Levinas, Totalité et infini, pp. 111-126, 188, 214.
Ibid., pp. 36-37.
Ibid., pp. 188, 214; Levinas, Autrement qu’être, pp. 120, 228.
Levinas, Totalité et infini, pp. 43, 83.
Ibid., p. 88.
Levinas, Ethique et infini, pp. 42-43, 91-92, 120-1.
Gerhard von Rad, Theologie des Alten Testaments II: Die Theologie der prophetischen Überlieferungen Israels, München, Chr. Kaiser Verlag, 1984, p. 80. Derrida’s reading is not an exegesis of the biblical text. Therefore, one should be particularly careful not to invoke Old Testament scholarship in the argument. Here, however, as in some other places, I find it illuminating.
Rad, Theologie des Alten Testaments II, p. 87.
Derrida, “La littérature au secret”, pp. 203-204.
Ibid., pp. 168-169.
Ibid., pp. 203-204.
Ibid., pp. 204-205.
Søren Kierkegaard, “Frygt og bæven” in Frygt og bæven; Sygdommen til døden; Taler, København/Valby, Det danske Sprog- og Litteraturselskab/Borgen, 1989, p. 57.
Derrida, Donner la mort, pp. 83-84.
Levinas, Autrement qu’être, p. 245.
Levinas, Totalité et infini, p. 234.
Derrida, Donner la mort, p. 78.
Kierkegaard, Frygt og bæven, p. 24.
Ibid., p. 36.
Ibid., p. 46.
Timo Veijola, “Abrahams offer (Gen 22) — tid och budskap”, Svensk teologisk kvartalskrift, 54, 1989, pp. 243-244, and Timo Veijola, “Das Opfer des Abraham. Paradigma des Glaubens aus dem nachexilischen Zeitalter”, Zeitschrift für Theologie und Kirche, 85, 1988, pp. 160-161.
Derrida, Donner la mort, p. 95. See also Louis Althusser’s more narrow account (Louis Althusser, “Idéologie et appareils idéologiques d’État [Notes pour une recherche]”, La pensée.

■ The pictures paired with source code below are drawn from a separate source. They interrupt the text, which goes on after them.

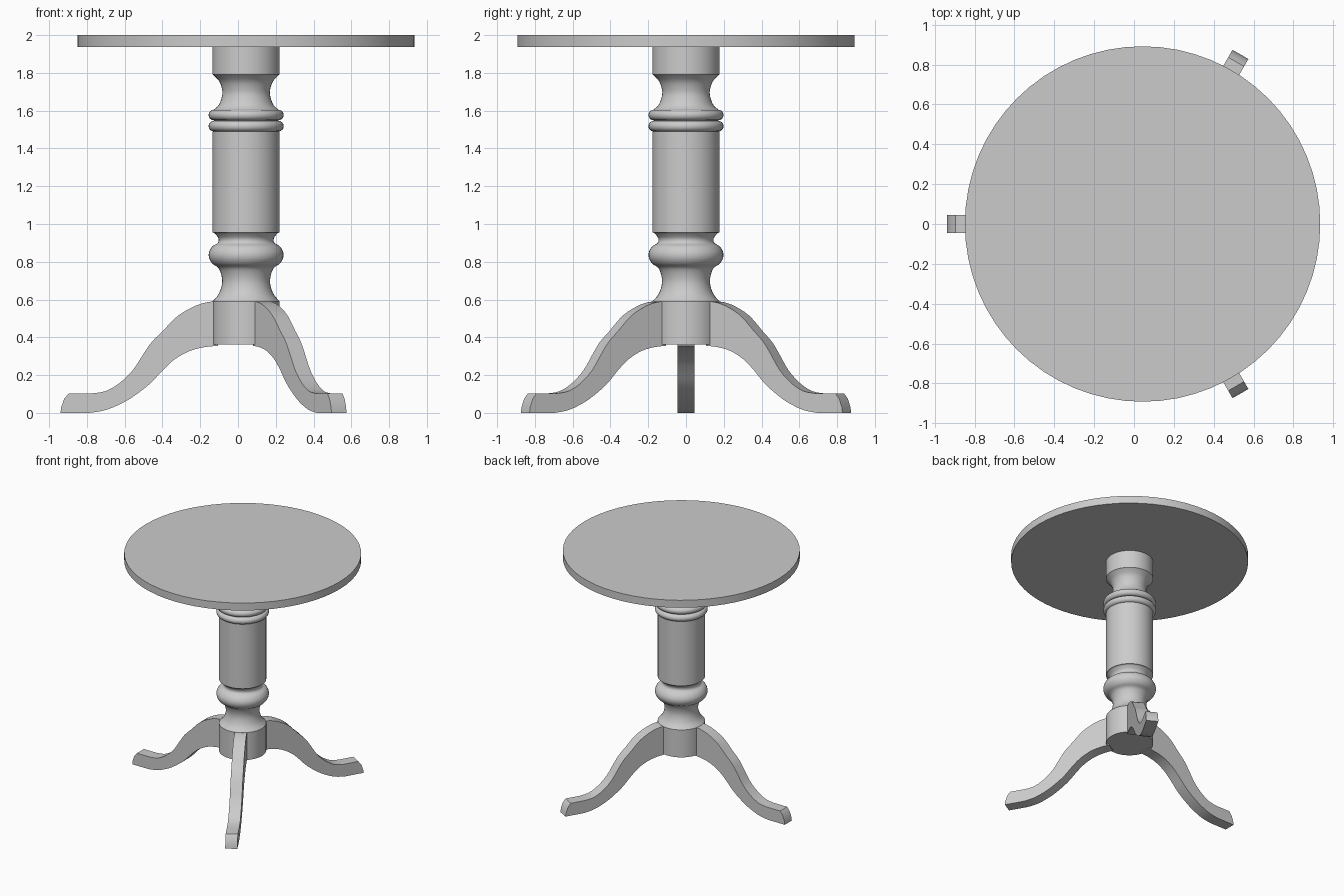
import bpy, bmesh
from math import sin, cos, pi, radians
from mathutils import Matrix

if "Cube" in bpy.data.objects:
    bpy.data.objects.remove(bpy.data.objects["Cube"])

CX = 0.043  # axis of the table


def finish(name, bm, angle):
    bmesh.ops.recalc_face_normals(bm, faces=bm.faces)
    me = bpy.data.meshes.new(name)
    bm.to_mesh(me)
    bm.free()
    ob = bpy.data.objects.new(name, me)
    bpy.context.collection.objects.link(ob)
    bpy.ops.object.select_all(action='DESELECT')
    ob.select_set(True)
    bpy.context.view_layer.objects.active = ob
    bpy.ops.object.shade_smooth_by_angle(angle=radians(angle))
    return ob


def lathe(name, profile, steps):
    bm = bmesh.new()
    rings = [[bm.verts.new((CX + r * cos(2 * pi * i / steps), r * sin(2 * pi * i / steps), z))
              for i in range(steps)] for r, z in profile]
    for a, b in zip(rings, rings[1:]):
        for i in range(steps):
            j = (i + 1) % steps
            bm.faces.new((a[i], a[j], b[j], b[i]))
    bm.faces.new(rings[0])
    bm.faces.new(rings[-1])
    return finish(name, bm, 40)


def smooth(points, n=4):
    """Rounded curve through the given points."""
    p = [points[0]] + points + [points[-1]]
    out = []
    for a, b, c, d in zip(p, p[1:], p[2:], p[3:]):
        for k in range(n):
            t = k / n
            out.append(tuple(0.5 * (2 * v + (w - u) * t + (2 * u - 5 * v + 4 * w - x) * t * t
                                    + (3 * v - u - 3 * w + x) * t ** 3)
                             for u, v, w, x in zip(a, b, c, d)))
    return out + [points[-1]]


def bead(r, z, w, h):
    return [(r + w * cos(a), z + h * sin(a)) for a in [pi * (k / 8 - 0.5) for k in range(9)]]


# Round top
lathe("table_top", [(0.892, 1.938), (0.892, 2.0)], 64)

# Turned column
lower = smooth([(0.178, 0.59), (0.148, 0.625), (0.130, 0.67), (0.128, 0.715), (0.145, 0.765),
                (0.178, 0.79), (0.196, 0.82), (0.196, 0.852), (0.178, 0.882), (0.150, 0.9),
                (0.147, 0.925), (0.168, 0.953)])
upper = smooth([(0.172, 1.605), (0.145, 1.63), (0.128, 1.675), (0.127, 1.71),
                (0.142, 1.755), (0.175, 1.79)])
lathe("column", [(0.178, 0.362)] + lower + [(0.178, 0.955), (0.178, 1.49)]
      + bead(0.171, 1.518, 0.028, 0.028) + bead(0.171, 1.577, 0.028, 0.028) + upper
      + [(0.178, 1.792), (0.178, 1.94)], 40)

# Three curved legs: distance from the axis, height
top_edge = smooth([(0.15, 0.59), (0.20, 0.587), (0.27, 0.566), (0.36, 0.515), (0.44, 0.435),
                   (0.50, 0.375), (0.545, 0.31), (0.60, 0.226), (0.67, 0.158), (0.745, 0.115),
                   (0.82, 0.103)], 3)
foot = [(0.94, 0.103), (0.963, 0.075), (0.979, 0.03), (0.983, 0.0)]
low_edge = smooth([(0.83, 0.0), (0.74, 0.016), (0.64, 0.06), (0.56, 0.113), (0.50, 0.163),
                   (0.445, 0.222), (0.38, 0.282), (0.30, 0.327), (0.22, 0.348), (0.15, 0.355)], 3)
for n, ang in enumerate((60, 180, 300)):
    bm = bmesh.new()
    f = bm.faces.new([bm.verts.new((d, -0.046, z)) for d, z in top_edge + foot + low_edge])
    ext = bmesh.ops.extrude_face_region(bm, geom=[f])["geom"]
    bmesh.ops.translate(bm, vec=(0, 0.092, 0), verts=[v for v in ext if isinstance(v, bmesh.types.BMVert)])
    bm.transform(Matrix.Translation((CX, 0, 0)) @ Matrix.Rotation(radians(ang), 4, 'Z'))
    finish("leg_%d" % (n + 1), bm, 25)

Revue du rationalisme moderne, 151, 1970, pp. 33-35).
Derrida, Donner la mort, p. 110.
Derrida, “La littérature au secret”, pp. 163-164, 172.
Ibid., p. 164.
Derrida, Donner la mort, p. 46.
Ibid., p. 97.
Ibid., p. 102.
Derrida, “La littérature au secret”, p. 164. This goes along with Louis Althusser’s analysis, when he sees how the one who is called upon—“Hey, you there!”—turns around and in that very moment becomes a subject recognising that it is s/he whom was called upon (Althusser, “Idéologie et appareils idéologiques d’État”’, p. 31). Louis Althusser’s text has particular Sitz-im-Leben however. It is on the ideological apparatus of the State, and of the reproduction of the conditions of production.
Veijola, “Das Opfer des Abraham”, p. 139.
This reading is reinforced by for instance Exodus 6,2-3.
Veijola, “Das Opfer des Abraham”, p. 145.
Ibid., pp. 135, 145.
Derrida, Passions, p. 42. For a similar argument, see also Althusser, “Idéologie et appareils idéologiques d’État”, pp. 33, 35.
Derrida, Passions, pp. 46-47.
Ibid., pp. 21-22.
Ibid., p. 36.
Derrida, “La littérature au secret”, p. 209.